▸ **Task objective**
Leave out the pictures, then output the lines of the records below from the first through the one containing "m.diffuse_color = (*rgb, 1)".

(Saved entries)
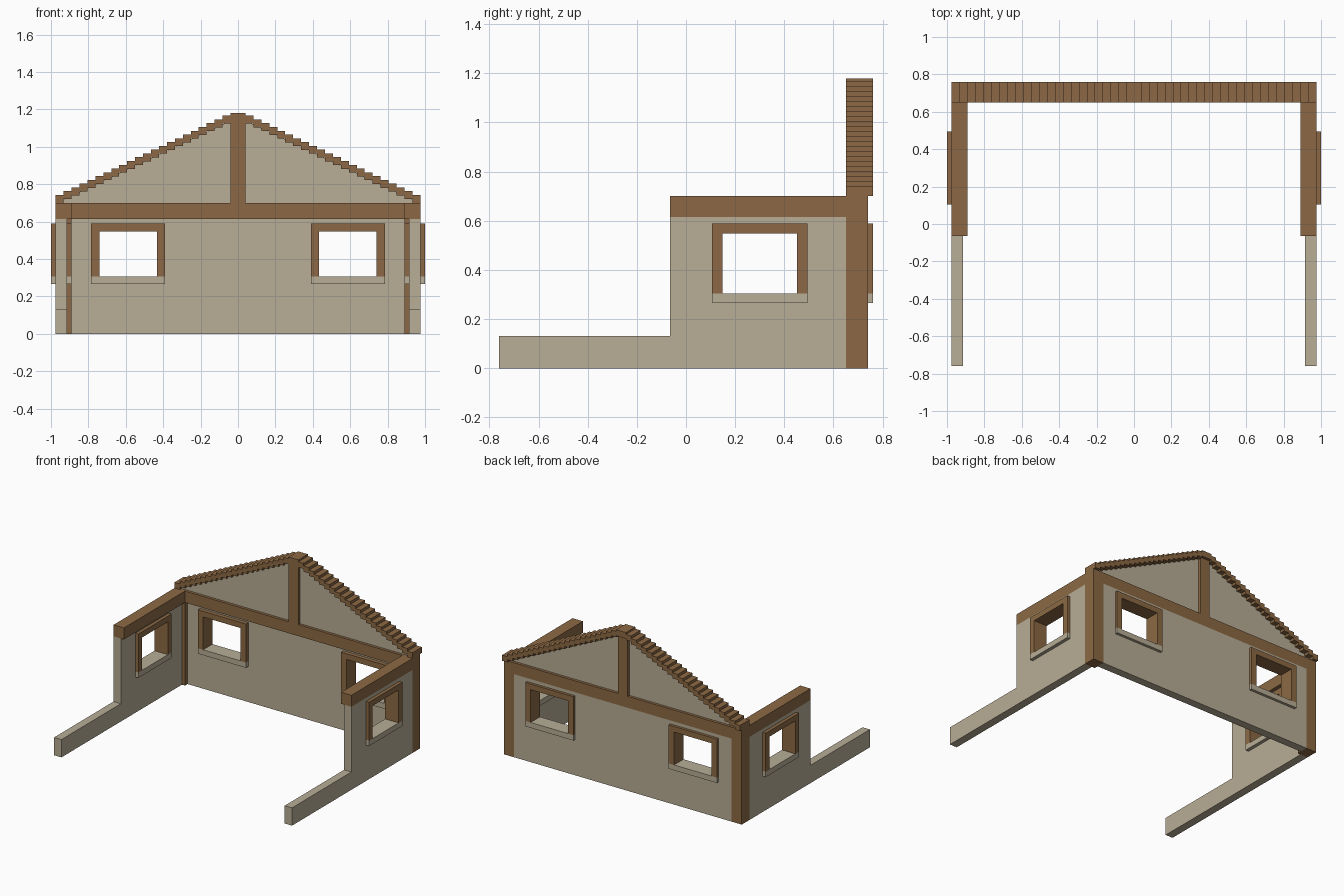
import bpy
import bmesh

cube = bpy.data.objects.get("Cube")
if cube:
    bpy.data.objects.remove(cube, do_unlink=True)


def material(name, rgb):
    m = bpy.data.materials.new(name)
    m.use_nodes = True
    m.diffuse_color = (*rgb, 1)
    m.node_tree.nodes["Principled BSDF"].inputs["Base Color"].default_value = (*rgb, 1)
    return m


PLASTER = material("pale plaster", (0.479, 0.423, 0.305))
TIMBER = material("brown timber", (0.262, 0.141, 0.058))


def prism(name, points, axis, a, b, mat, side=1):
    """Extrude a (horizontal, z) outline along x or y from a to b; side=-1 mirrors x."""
    bm = bmesh.new()

    def place(u, z, d):
        return (side * d, u, z) if axis == "x" else (side * u, d, z)
    ring_a = [bm.verts.new(place(u, z, a)) for u, z in points]
    ring_b = [bm.verts.new(place(u, z, b)) for u, z in points]
    bm.faces.new(ring_a)
    bm.faces.new(ring_b)
    n = len(points)
    for i in range(n):
        j = (i + 1) % n
        bm.faces.new((ring_a[i], ring_a[j], ring_b[j], ring_b[i]))
    bmesh.ops.recalc_face_normals(bm, faces=bm.faces)
    mesh = bpy.data.meshes.new(name)
    bm.to_mesh(mesh)
    bm.free()
    mesh.materials.append(mat)
    ob = bpy.data.objects.new(name, mesh)
    bpy.context.collection.objects.link(ob)
    return ob


def rect(u0, u1, z0, z1):
    return [(u0, z0), (u1, z0), (u1, z1), (u0, z1)]


def box(name, x0, x1, y0, y1, z0, z1, mat, side=1):
    return prism(name, rect(x0, x1, z0, z1), "y", y0, y1, mat, side)


def cut(target, cutter):
    """Cut an opening, bake the result and drop the cutter."""
    mod = target.modifiers.new("opening", "BOOLEAN")
    mod.operation = "DIFFERENCE"
    mod.solver = "EXACT"
    mod.object = cutter
    graph = bpy.context.evaluated_depsgraph_get()
    mesh = bpy.data.meshes.new_from_object(target.evaluated_get(graph))
    target.modifiers.clear()
    target.data = mesh
    bpy.data.objects.remove(cutter, do_unlink=True)


W = 0.975                      # half width of the house
IN = 0.89                      # inner face of posts and beams
BACK, POST_Y = 0.74, 0.65      # back face, inner face of the back frame
TOP_WALL, TOP_BEAM = 0.615, 0.70
SILL0, SILL1, HEAD0, HEAD1 = 0.265, 0.305, 0.548, 0.59
FRAME = 0.044


def window(name, wall, axis, u0, u1, d0, d1, side):
    """Timber surround on three sides with a plaster sill, set in a cut opening."""
    hole = rect(u0 + 0.02, u1 - 0.02, SILL0 + 0.02, HEAD1 - 0.02)
    cut(wall, prism("window_cutter", hole, axis, d0 - 0.1, d1 + 0.1, PLASTER, side))
    i0, i1 = u0 + FRAME, u1 - FRAME
    outline = [(u0, SILL1), (i0, SILL1), (i0, HEAD0), (i1, HEAD0),
               (i1, SILL1), (u1, SILL1), (u1, HEAD1), (u0, HEAD1)]
    prism(name + "_frame", outline, axis, d0, d1, TIMBER, side)
    prism(name + "_sill", rect(u0, u1, SILL0, SILL1), axis, d0, d1, PLASTER, side)


# Back wall and its tie beam
back_wall = box("back_wall", -IN, IN, 0.68, BACK, 0, TOP_WALL, PLASTER)
box("back_beam", -IN, IN, POST_Y, BACK, TOP_WALL, TOP_BEAM, TIMBER)

# Gable king post and ridge block
box("gable_post", -0.04, 0.04, POST_Y, BACK, TOP_BEAM, 1.135, TIMBER)
box("ridge_block", -0.04, 0.04, POST_Y, 0.76, 1.135, 1.18, TIMBER)

STEPS = 22
STEP_W = (W - 0.04) / STEPS
for side, tag in ((1, "left"), (-1, "right")):
    # Side wall with its low front extension
    outline = [(-0.76, 0), (POST_Y, 0), (POST_Y, TOP_WALL),
               (-0.065, TOP_WALL), (-0.065, 0.132), (-0.76, 0.132)]
    wall = prism(tag + "_wall", outline, "x", 0.915, W, PLASTER, side)
    box(tag + "_beam", IN, W, -0.065, POST_Y, TOP_WALL, TOP_BEAM, TIMBER, side)
    box(tag + "_corner_post", IN, W, POST_Y, BACK, 0, TOP_BEAM, TIMBER, side)

    # Windows in the side and back walls
    window(tag + "_side_window", wall, "x", 0.105, 0.495, IN, 1.0, side)
    window(tag + "_back_window", back_wall, "y", 0.39, 0.785, POST_Y, 0.76, side)

    # Recessed gable panel
    prism(tag + "_gable_panel", [(0.04, TOP_BEAM), (0.97, TOP_BEAM), (0.04, 1.14)],
          "y", 0.67, 0.72, PLASTER, side)

    # Stepped roof edge
    for i in range(STEPS):
        x1 = W - i * STEP_W
        z = TOP_BEAM + 0.0202 * i
        box(f"{tag}_roof_step_{i + 1}", x1 - STEP_W, x1, POST_Y, 0.76,
            z, z + 0.042, TIMBER, side)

▸ **Response to the exercise**
import bpy
import bmesh

cube = bpy.data.objects.get("Cube")
if cube:
    bpy.data.objects.remove(cube, do_unlink=True)


def material(name, rgb):
    m = bpy.data.materials.new(name)
    m.use_nodes = True
    m.diffuse_color = (*rgb, 1)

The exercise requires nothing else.